Video transcript

(upbeat piano music) - [Beth] We're in the storage room at the Crystal Bridges Museum of American Art looking at painting by Kuniyoshi, Little Joe with Cow. - [Jen] Kuniyoshi painted cows throughout his career, I think the count is around 60, but this by far the largest and perhaps most impressive of the set where you have the young boy, Little Joe in the center patting his cow very lovingly. - [Beth] It is very sweet, but there's also a feeling of something threatening little Joe too. - [Jen] You have such a strong central figure with the cow, but then the background is this abstract whimsical and confusing space where you wonder whether certain elements are plants or where the land recedes or comes near you. The way that Kuniyoshi plays with scale helps to add to that sense of unreality. You've got these giant seed pods next to these very delicate little grasses. - [Beth] One of my favorite parts is the house. We can't tell how far away that house if from little Joe, how long it would take him to get home if his mother called for him.

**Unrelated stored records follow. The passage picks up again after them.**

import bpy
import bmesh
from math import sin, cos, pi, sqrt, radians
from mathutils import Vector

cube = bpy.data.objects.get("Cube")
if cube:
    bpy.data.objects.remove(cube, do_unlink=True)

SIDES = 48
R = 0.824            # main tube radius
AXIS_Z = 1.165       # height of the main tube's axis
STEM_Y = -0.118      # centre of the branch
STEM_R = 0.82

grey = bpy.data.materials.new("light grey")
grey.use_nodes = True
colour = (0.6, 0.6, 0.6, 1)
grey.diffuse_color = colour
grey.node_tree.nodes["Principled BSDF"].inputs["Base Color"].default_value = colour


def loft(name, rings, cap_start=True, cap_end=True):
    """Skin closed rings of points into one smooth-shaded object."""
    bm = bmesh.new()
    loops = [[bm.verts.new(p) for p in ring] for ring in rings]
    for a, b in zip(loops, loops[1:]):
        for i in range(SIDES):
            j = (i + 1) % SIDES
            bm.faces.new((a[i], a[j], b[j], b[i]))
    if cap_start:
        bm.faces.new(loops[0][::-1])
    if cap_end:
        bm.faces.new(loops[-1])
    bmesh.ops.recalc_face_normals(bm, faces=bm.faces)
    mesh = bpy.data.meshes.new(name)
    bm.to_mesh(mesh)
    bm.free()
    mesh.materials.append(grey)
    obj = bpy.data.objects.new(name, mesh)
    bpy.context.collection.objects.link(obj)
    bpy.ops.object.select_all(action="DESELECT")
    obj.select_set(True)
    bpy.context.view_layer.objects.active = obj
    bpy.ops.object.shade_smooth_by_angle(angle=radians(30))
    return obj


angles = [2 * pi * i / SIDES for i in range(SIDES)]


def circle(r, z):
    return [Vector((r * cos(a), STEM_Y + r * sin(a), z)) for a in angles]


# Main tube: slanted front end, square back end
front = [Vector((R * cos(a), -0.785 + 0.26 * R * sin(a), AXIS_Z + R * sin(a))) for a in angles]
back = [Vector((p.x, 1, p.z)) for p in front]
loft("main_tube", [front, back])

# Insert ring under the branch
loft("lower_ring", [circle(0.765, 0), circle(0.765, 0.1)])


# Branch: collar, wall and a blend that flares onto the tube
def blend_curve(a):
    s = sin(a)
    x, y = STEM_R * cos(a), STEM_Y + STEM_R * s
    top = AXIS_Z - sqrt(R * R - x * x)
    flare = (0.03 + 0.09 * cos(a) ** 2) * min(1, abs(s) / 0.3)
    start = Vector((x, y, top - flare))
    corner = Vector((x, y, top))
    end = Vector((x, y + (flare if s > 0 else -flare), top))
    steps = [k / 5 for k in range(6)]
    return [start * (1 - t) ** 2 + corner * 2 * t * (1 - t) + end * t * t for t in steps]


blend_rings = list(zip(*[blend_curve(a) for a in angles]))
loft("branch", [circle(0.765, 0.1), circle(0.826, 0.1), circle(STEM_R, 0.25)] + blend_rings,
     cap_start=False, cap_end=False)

And there's a little path that goes into nowhere. - [Jen] Kuniyoshi had a remarkable ability to create these dynamic spacial relationships. - [Beth] And the changes in scale, the ambiguity of the space, makes me feel like we're looking at a dream, or the vision of a child. - [Jen] Yes, it's that visionary quality that defines much of Kuniyoshi's work. He was influenced by European modernism and traveled to Paris. He loved American folk art, and then there's also inspiration from Japanese sources, especially ink drawings. It's through this combination of different things that Kuniyoshi does something that's distinctively his own. - [Beth] And there is that sense of childhood, of animals that anthropomorphized, of spaces that are bigger or smaller like "Alice in Wonderland". - [Jen] Kuniyoshi claimed a sense of identification with cows because he was born in what was the year of the cow according to the Japanese calendar. So, he saw it as sometimes a stand in for himself. - [Beth] Kuniyoshi came from Japan when he was just 16 years old, he asked his parents for permission to immigrate, he was looking to escape serving in the military and because he's of Japanese descent and he lives during the time of World War II, it's impossible not to talk about what happened after the bombing of Pearl Harbor in 1941. - [Jen] Because he was living in New York he was not sent to one of the internment camps where Japanese Americans were incarcerated, he was however, placed under house arrest briefly, questioned by government officials and elected to give up his cameras, radios and binoculars to avoid any suspicion that he was doing any surveillance on the part of the Japanese government. - [Beth] It's important to remember that anyone of Japanese descent and also people of German and Italian descent were considered potential enemies and immigrants from Japan, Italy and Germany were held at Ellis Island until they could have hearings. And so there was this widespread suspicion and he talked about walking down the street feeling like people were looking at him as a potential enemy. - [Jen] People of Japanese descent were not listed as resident aliens, they were now categorized as enemy aliens and that was deeply upsetting to Kuniyoshi who at that point had been in the U.S. For three and a half decades, had made up a life, had forged an artistic career, and saw himself as an American. - [Beth] In fact, right after the bombing of Pearl Harbor he said a few short days has changed my status in this country, although I myself have not changed at all. We could also talk about the fact that even though he lived here for decades, he never was able to become as U.S. citizen. - [Jen] There were discriminatory laws against immigrants from East Asia that were actually the first racially based immigration laws in the U.S. and it wasn't until the very end of his life that these laws began to change and in his last days he still had the hope and submitted an application to be considered for U.S. citizenship. That conflict between an artist who had such a distinct and individual style and creates a work that asks you to expand your imagination, who during his life was often faced with the really hard realities of discrimination and national ideas that could be very limiting. - [Beth] The kind of racialized thinking that was so prominent during World War II. (upbeat piano music)